Billy Collins: Well the way poetry is taught is with great emphasis on the interpretation. So we have this thing, the poem, and we want to create this other thing called the interpretation of the poem which then almost begins to compete with the poem – and in the worst cases replaces the poem. So once we have the interpretation, we can actually discard the poem. That’s the worst case scenario. The question, “What does a poem mean?” is a deadening question.
It it makes people nervous. It makes students nervous to have to respond to a poem not by pleasurably feeling its intake, but by being put on the spot and having to come up with some answer that the teacher knows and is not telling you. It’s the worst kind of teaching where you play a game called “Guess What the Teacher’s Thinking?” And lots of teachers like to do that because it’s a cheap kind of power. A better question, I think, than “What does a poem mean?” is how does a poem get where it’s going? So instead of seeing it as something to be reduced to some other text . . . to see the poem as a . . . as a journey, as moving sort of point-by-point navigation through itself to some ending.

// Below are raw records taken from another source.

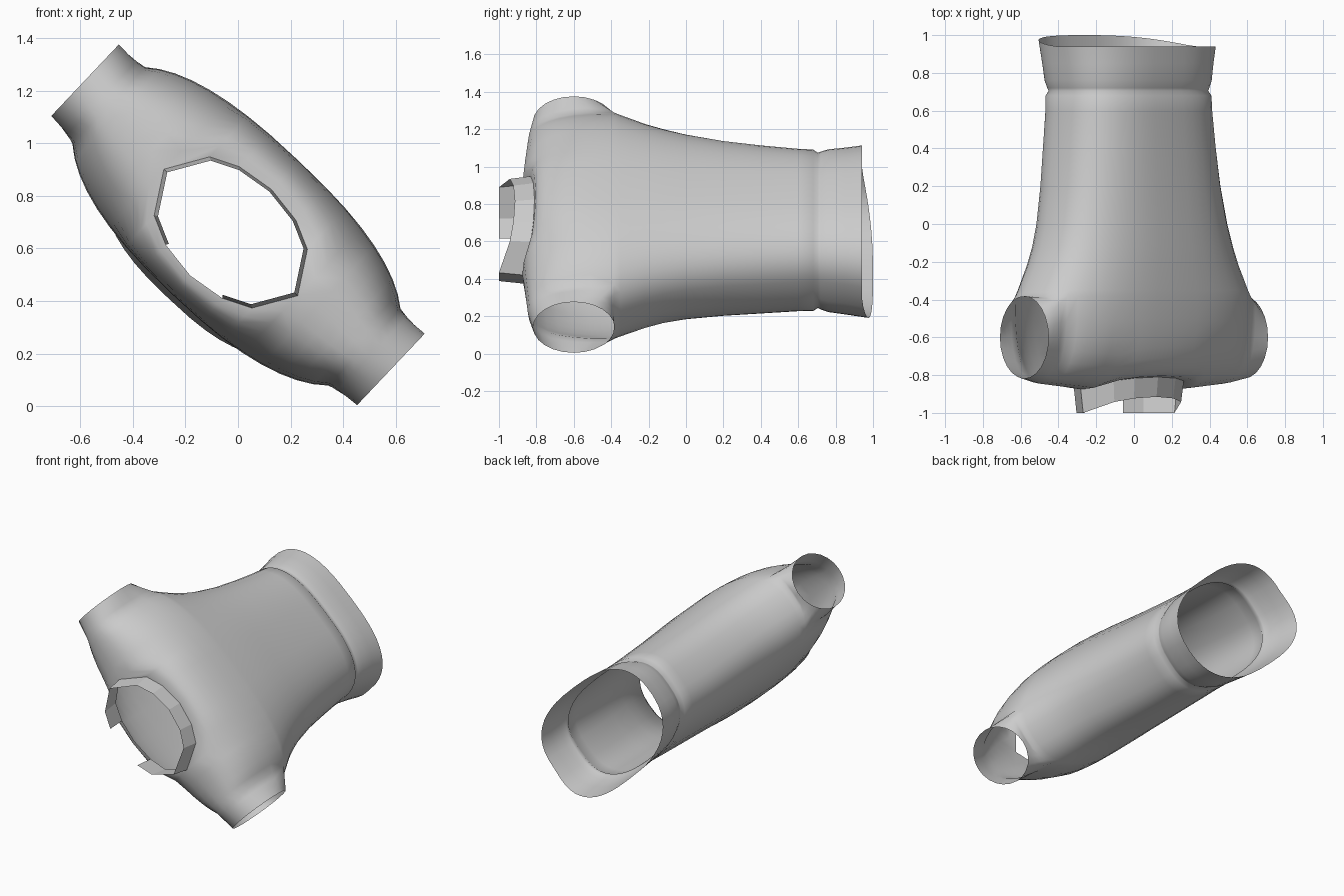
import bpy, bmesh
from math import sin, cos, pi, radians, sqrt
from mathutils import Vector

if "Cube" in bpy.data.objects:
    bpy.data.objects.remove(bpy.data.objects["Cube"])

TILT = radians(43.4)      # garment is rolled about its length (y)
MID_Z = 0.69
N, SIDE, M = 48, 4, 8     # loop points, side points per armpit, steps per shoulder half
NECK0, NECK1 = 9, 15      # columns at both ends of the neckline
NECK_U, NECK_V, NECK_C = 0.35, 0.225, -0.04


def place(u, v, y):
    """Width u, depth v, length y -> tilted world position."""
    return Vector((u * cos(TILT) + v * sin(TILT), y,
                   MID_Z - u * sin(TILT) + v * cos(TILT)))


def power(x, e=0.8):
    return abs(x) ** e * (1 if x >= 0 else -1)


def lerp(a, b, t):
    return a + (b - a) * t


def finish(bm, name, smooth):
    bmesh.ops.remove_doubles(bm, verts=bm.verts, dist=0.0005)
    bmesh.ops.recalc_face_normals(bm, faces=bm.faces)
    mesh = bpy.data.meshes.new(name)
    bm.to_mesh(mesh)
    bm.free()
    ob = bpy.data.objects.new(name, mesh)
    bpy.context.collection.objects.link(ob)
    if smooth:
        bpy.context.view_layer.objects.active = ob
        ob.select_set(True)
        bpy.ops.object.shade_smooth_by_angle(angle=radians(60))
        ob.select_set(False)
    return ob


def strip(bm, a, b, closed=False):
    n = len(a)
    for i in range(n if closed else n - 1):
        j = (i + 1) % n
        bm.faces.new((a[i], a[j], b[j], b[i]))


# torso sections: y, half width, front depth, back depth, roundness
KEYS = [(0.94, .51, .28, .385, .75), (0.85, .492, .275, .37, .75), (0.76, .48, .27, .36, .75),
        (0.72, .468, .258, .346, .75), (0.705, .462, .253, .339, .75), (0.68, .476, .271, .355, .75),
        (0.6, .48, .273, .353, .75), (0.4, .503, .284, .356, .76), (0.2, .53, .296, .358, .77),
        (0.0, .573, .312, .36, .79), (-.12, .612, .322, .361, .8), (-.22, .655, .328, .363, .8),
        (-.3, .7, .332, .364, .8), (-.35, .728, .334, .364, .8), (-.385, .75, .335, .364, .8)]

bm = bmesh.new()
loops, uv = [], []
for y, a, front, back, e in KEYS:
    loop, uv = [], []
    shift = (front - back) / 2 * max(0, min(1, (y + 0.1) / 0.4))   # sides follow at the hem
    for i in range(N):
        t = 2 * pi * i / N
        b = (front - shift) if i <= N // 2 else (back + shift)
        u, v = a * power(cos(t), e), b * power(sin(t), e) + shift
        # the back of the hem hangs a little longer
        drop = max(0, -sin(t)) * 0.06 if y > 0.9 else 0
        uv.append((u, v))
        loop.append(bm.verts.new(place(u, v, y + drop)))
    loops.append(loop)
for l0, l1 in zip(loops, loops[1:]):
    strip(bm, l0, l1, True)
chest, Y0 = loops[-1], KEYS[-1][0]

# shoulders: each front/back column arches up to the shoulder line or neckline
cols = list(range(SIDE, N // 2 - SIDE + 1))
edge_u = abs(uv[NECK0][0])
arches = {}
for sgn in (1, -1):
    for i in cols:
        k = i if sgn == 1 else N - i
        u0, w = uv[k]
        in_neck = NECK0 <= i <= NECK1
        u1 = u0 * NECK_U / edge_u if in_neck else u0
        r = 0 if i in (NECK0, NECK1) or not in_neck else sqrt(max(0, 1 - (u1 / NECK_U) ** 2))
        v1 = NECK_C * (1 if in_neck else 0.5) + sgn * NECK_V * r
        if in_neck:
            top = -0.875 + (0.065 if sgn == 1 else 0.02) * r
        else:
            top = lerp(-0.872, -0.845, (abs(u0) - 0.38) / 0.29)
        col = [chest[k]]
        for j in range(1, M + 1):
            s = j / M
            e = s * pi / 2
            col.append(bm.verts.new(place(lerp(u0, u1, s), lerp(v1, w, power(cos(e) if j < M else 0)),
                                          lerp(Y0, top, power(sin(e))))))
        arches[sgn, i] = col
    for i in cols[:-1]:
        strip(bm, arches[sgn, i], arches[sgn, i + 1])

# short sleeves: armhole ring drawn out to an oval opening
for end in (1, -1):
    c = SIDE if end == 1 else N // 2 - SIDE
    low = [chest[i % N] if end == 1 else chest[N // 2 - i] for i in range(-SIDE, SIDE + 1)]
    front, back = arches[1, c], arches[-1, c]
    if low[0] is not back[0]:                        # start from the back side
        low.reverse()
    ring = low + front[1:] + back[::-1][1:-1]
    start = [v.co.copy() for v in ring]
    prev = ring
    for s in (0.3, 0.6, 0.85, 1.0):
        new = []
        for n, p in enumerate(start):
            q = radians(210 + n * 360 / len(start))
            goal = place(end * 0.8, 0.187 * cos(q), -0.6 - 0.218 * sin(q))
            new.append(bm.verts.new(p.lerp(goal, s)))
        strip(bm, prev, new, True)
        prev = new

# neckline path, from the back gap round the front to the other side of the gap
mid = (NECK0 + NECK1) // 2
order = [(-1, i) for i in range(mid - 1, NECK0, -1)] + \
        [(1, i) for i in range(NECK0, NECK1 + 1)] + \
        [(-1, i) for i in range(NECK1 - 1, mid, -1)]
neck = [arches[k][-1].co.copy() for k in order]
finish(bm, "shirt_body", True)

# open neckband, low at the front and high at the sides, narrowing to its rim, flat faceted
bm = bmesh.new()
base = [bm.verts.new(p) for p in neck]
rim = []
centre = place(0, NECK_C, 0)
for p in neck:
    d = Vector((p.x - centre.x, 0, p.z - centre.z))
    depth = d.dot(Vector((sin(TILT), 0, cos(TILT)))) / NECK_V
    y = -1.0 + 0.085 * max(0, depth)
    rim.append(bm.verts.new((centre.x + d.x * 0.95, y, centre.z + d.z * 0.95)))
strip(bm, base, rim)
finish(bm, "neckband", False)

Students are much more willing to follow the progress of a poem, and to notice where it turns and how it expands or contracts or becomes funny or serious – how it moves around through itself – than to be put on the spot and try to come up with an answer about interpretation.